Problem requirements: State, as one number, how many lines in these records hold "panes".
---+---
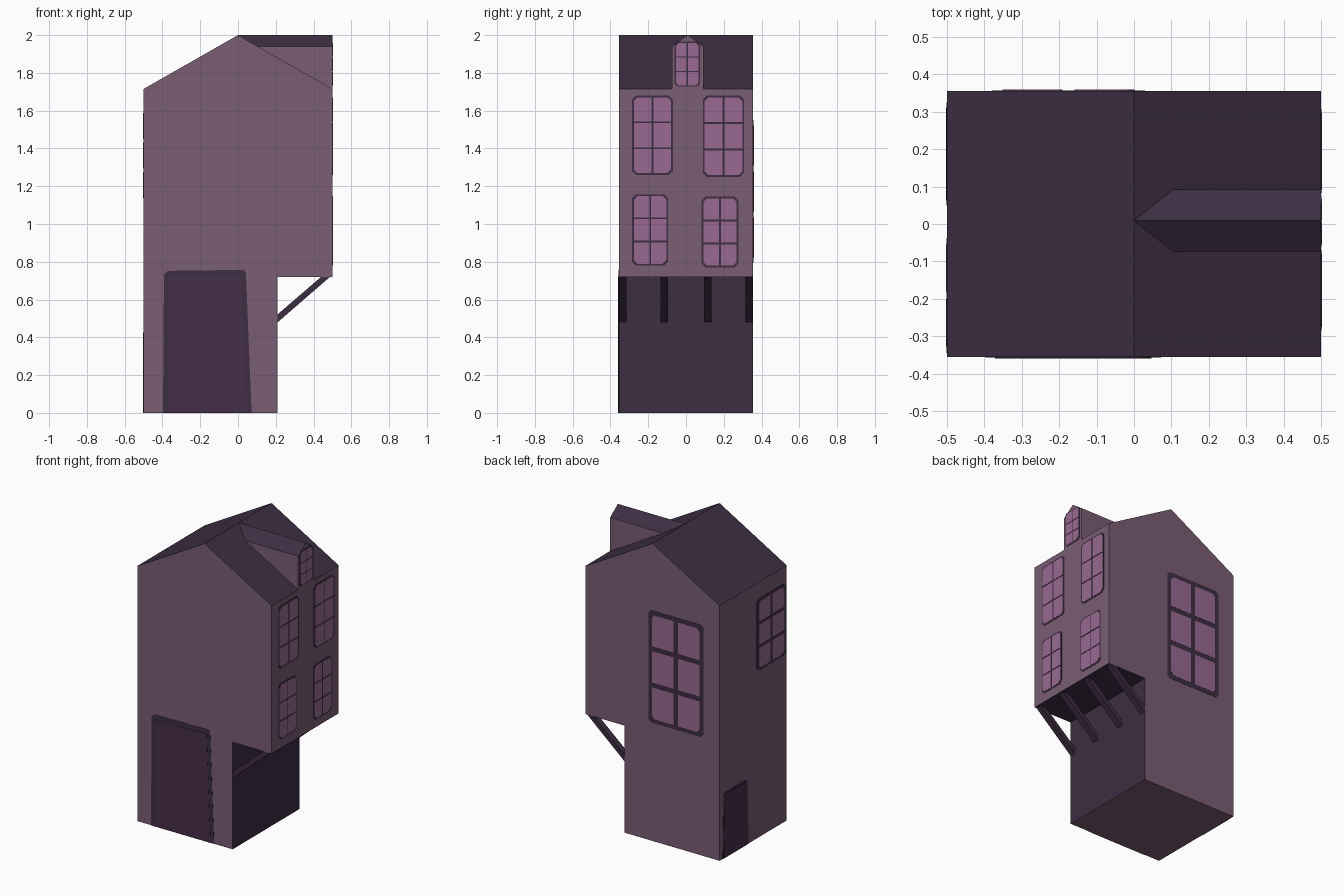
import bpy, bmesh
from mathutils import Vector

if "Cube" in bpy.data.objects:
    bpy.data.objects.remove(bpy.data.objects["Cube"])

HX, HY = 0.5, 0.356


def material(name, hexcol):
    lin = []
    for i in (0, 2, 4):
        c = int(hexcol[i:i + 2], 16) / 255
        lin.append(c / 12.92 if c <= 0.04045 else ((c + 0.055) / 1.055) ** 2.4)
    m = bpy.data.materials.new(name)
    m.diffuse_color = (*lin, 1)
    m.use_nodes = True
    m.node_tree.nodes["Principled BSDF"].inputs["Base Color"].default_value = m.diffuse_color
    return m


WALL = material("mauve wall", "7a5d73")
DARK = material("dark timber", "3d2e42")
GLASS = material("purple glass", "986992")
DOOR = material("plum door", "462e4a")


def finish(name, bm, mats):
    bmesh.ops.recalc_face_normals(bm, faces=bm.faces)
    me = bpy.data.meshes.new(name)
    ob = bpy.data.objects.new(name, me)
    bpy.context.collection.objects.link(ob)
    for m in mats:
        me.materials.append(m)
    return ob, me


def add_prism(bm, pts, vec):
    a = [bm.verts.new(p) for p in pts]
    b = [bm.verts.new(Vector(p) + Vector(vec)) for p in pts]
    bm.faces.new(a)
    bm.faces.new(b[::-1])
    n = len(a)
    for i in range(n):
        j = (i + 1) % n
        bm.faces.new((a[i], b[i], b[j], a[j]))


# Each wall: maps (u, z) to a point, plus the outward direction
SIDES = {
    "front": (lambda u, z: (u, -HY, z), Vector((0, -1, 0))),
    "back": (lambda u, z: (u, HY, z), Vector((0, 1, 0))),
    "right": (lambda u, z: (HX, u, z), Vector((1, 0, 0))),
    "left": (lambda u, z: (-HX, u, z), Vector((-1, 0, 0))),
}


def plates(name, side, outlines, thick, mat):
    at, out = SIDES[side]
    bm = bmesh.new()
    for o in outlines:
        add_prism(bm, [at(u, z) for u, z in o], out * thick)
    ob, me = finish(name, bm, [mat])
    bm.to_mesh(me)
    bm.free()


def cut_rect(u0, u1, z0, z1, cuts):
    """Rectangle with its corners (bl, br, tr, tl) cut off."""
    corners = [(u0, z0, 1, 1), (u1, z0, -1, 1), (u1, z1, -1, -1), (u0, z1, 1, -1)]
    pts = []
    for k, ((u, z, su, sz), c) in enumerate(zip(corners, cuts)):
        if c <= 0:
            pts.append((u, z))
            continue
        pair = [(u, z + sz * c), (u + su * c, z)]
        pts += pair if k % 2 == 0 else pair[::-1]
    return pts


def window(name, side, u0, u1, z0, z1, border, bar, cut=0.02):
    """Dark plate with a 2 x 3 grid of glass panes on it."""
    plates(name + "_frame", side, [cut_rect(u0, u1, z0, z1, [cut] * 4)], 0.0015, DARK)
    w = (u1 - u0 - 2 * border - bar) / 2
    h = (z1 - z0 - 2 * border - 2 * bar) / 3
    panes = []
    for i in range(2):
        for j in range(3):
            a = u0 + border + i * (w + bar)
            b = z0 + border + j * (h + bar)
            cuts = [cut * (i == 0 and j == 0), cut * (i == 1 and j == 0),
                    cut * (i == 1 and j == 2), cut * (i == 0 and j == 2)]
            panes.append(cut_rect(a, a + w, b, b + h, cuts))
    plates(name + "_panes", side, panes, 0.003, GLASS)


# House body with jettied upper floors and gable roof
profile = [(-HX, 0), (0.21, 0), (0.21, 0.72), (HX, 0.72), (HX, 1.715), (0, 2), (-HX, 1.715)]
bm = bmesh.new()
add_prism(bm, [(x, -HY, z) for x, z in profile], (0, 2 * HY, 0))
ob, me = finish("house_body", bm, [WALL, DARK])
bm.normal_update()
for f in bm.faces:
    c = f.calc_center_median()
    roof = f.normal.z > 0.1
    jetty = f.normal.z < -0.9 and c.z > 0.1
    lower_wall = f.normal.x > 0.9 and c.z < 0.7
    f.material_index = int(roof or jetty or lower_wall)
bm.to_mesh(me)
bm.free()

# Dormer growing out of the right roof slope
YL, YR, YM, EZ, EX = -0.074, 0.092, 0.009, 1.94, 0.105
bm = bmesh.new()
V = lambda *p: bm.verts.new(p)
ridge_b, ridge_f = V(0, YM, 2), V(HX, YM, 2)
lb, lf, ld = V(EX, YL, EZ), V(HX, YL, EZ), V(HX, YL, 1.715)
rb, rf, rd = V(EX, YR, EZ), V(HX, YR, EZ), V(HX, YR, 1.715)
for face, mi in (((ridge_b, lb, lf, ridge_f), 1), ((ridge_b, ridge_f, rf, rb), 1),
                 ((lb, ld, lf), 0), ((rb, rf, rd), 0), ((ld, rd, rf, ridge_f, lf), 0)):
    bm.faces.new(face).material_index = mi
ob, me = finish("dormer", bm, [WALL, DARK])
bm.to_mesh(me)
bm.free()

# Four diagonal struts under the overhang
bm = bmesh.new()
strut = [(0.21, 0.48), (0.487, 0.72), (0.44, 0.72), (0.21, 0.522)]
for y in (-0.335, -0.115, 0.115, 0.335):
    add_prism(bm, [(x, y - 0.02, z) for x, z in strut], (0, 0.04, 0))
ob, me = finish("overhang_struts", bm, [DARK])
bm.to_mesh(me)
bm.free()

# Windows
window("upper_window_a", "right", -0.285, -0.07, 1.26, 1.68, 0.009, 0.009)
window("upper_window_b", "right", 0.09, 0.307, 1.25, 1.68, 0.009, 0.009)
window("lower_window_a", "right", -0.285, -0.095, 0.78, 1.157, 0.009, 0.009)
window("lower_window_b", "right", 0.083, 0.277, 0.77, 1.145, 0.009, 0.009)
window("dormer_window", "right", -0.06, 0.073, 1.727, 1.965, 0.007, 0.006, 0.014)
window("back_window", "back", -0.38, 0.03, 0.795, 1.55, 0.028, 0.032)
window("left_window", "left", -0.345, -0.037, 1.12, 1.605, 0.018, 0.02)

# Doors with a slightly crooked surround
plates("front_door_surround", "front",
       [[(-0.397, 0), (0.072, 0), (0.042, 0.74), (0.03, 0.757), (-0.37, 0.752), (-0.392, 0.735)]],
       0.0015, DARK)
plates("front_door", "front",
       [[(-0.372, 0), (0.047, 0), (0.018, 0.722), (-0.37, 0.718)]], 0.003, DOOR)
plates("side_door_surround", "left",
       [[(0.05, 0), (0.325, 0), (0.315, 0.425), (0.3, 0.44), (0.08, 0.44), (0.065, 0.425)]],
       0.0015, DARK)
plates("side_door", "left",
       [[(0.063, 0), (0.312, 0), (0.302, 0.425), (0.078, 0.425)]], 0.003, DOOR)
---+---
Result of this exercise: 4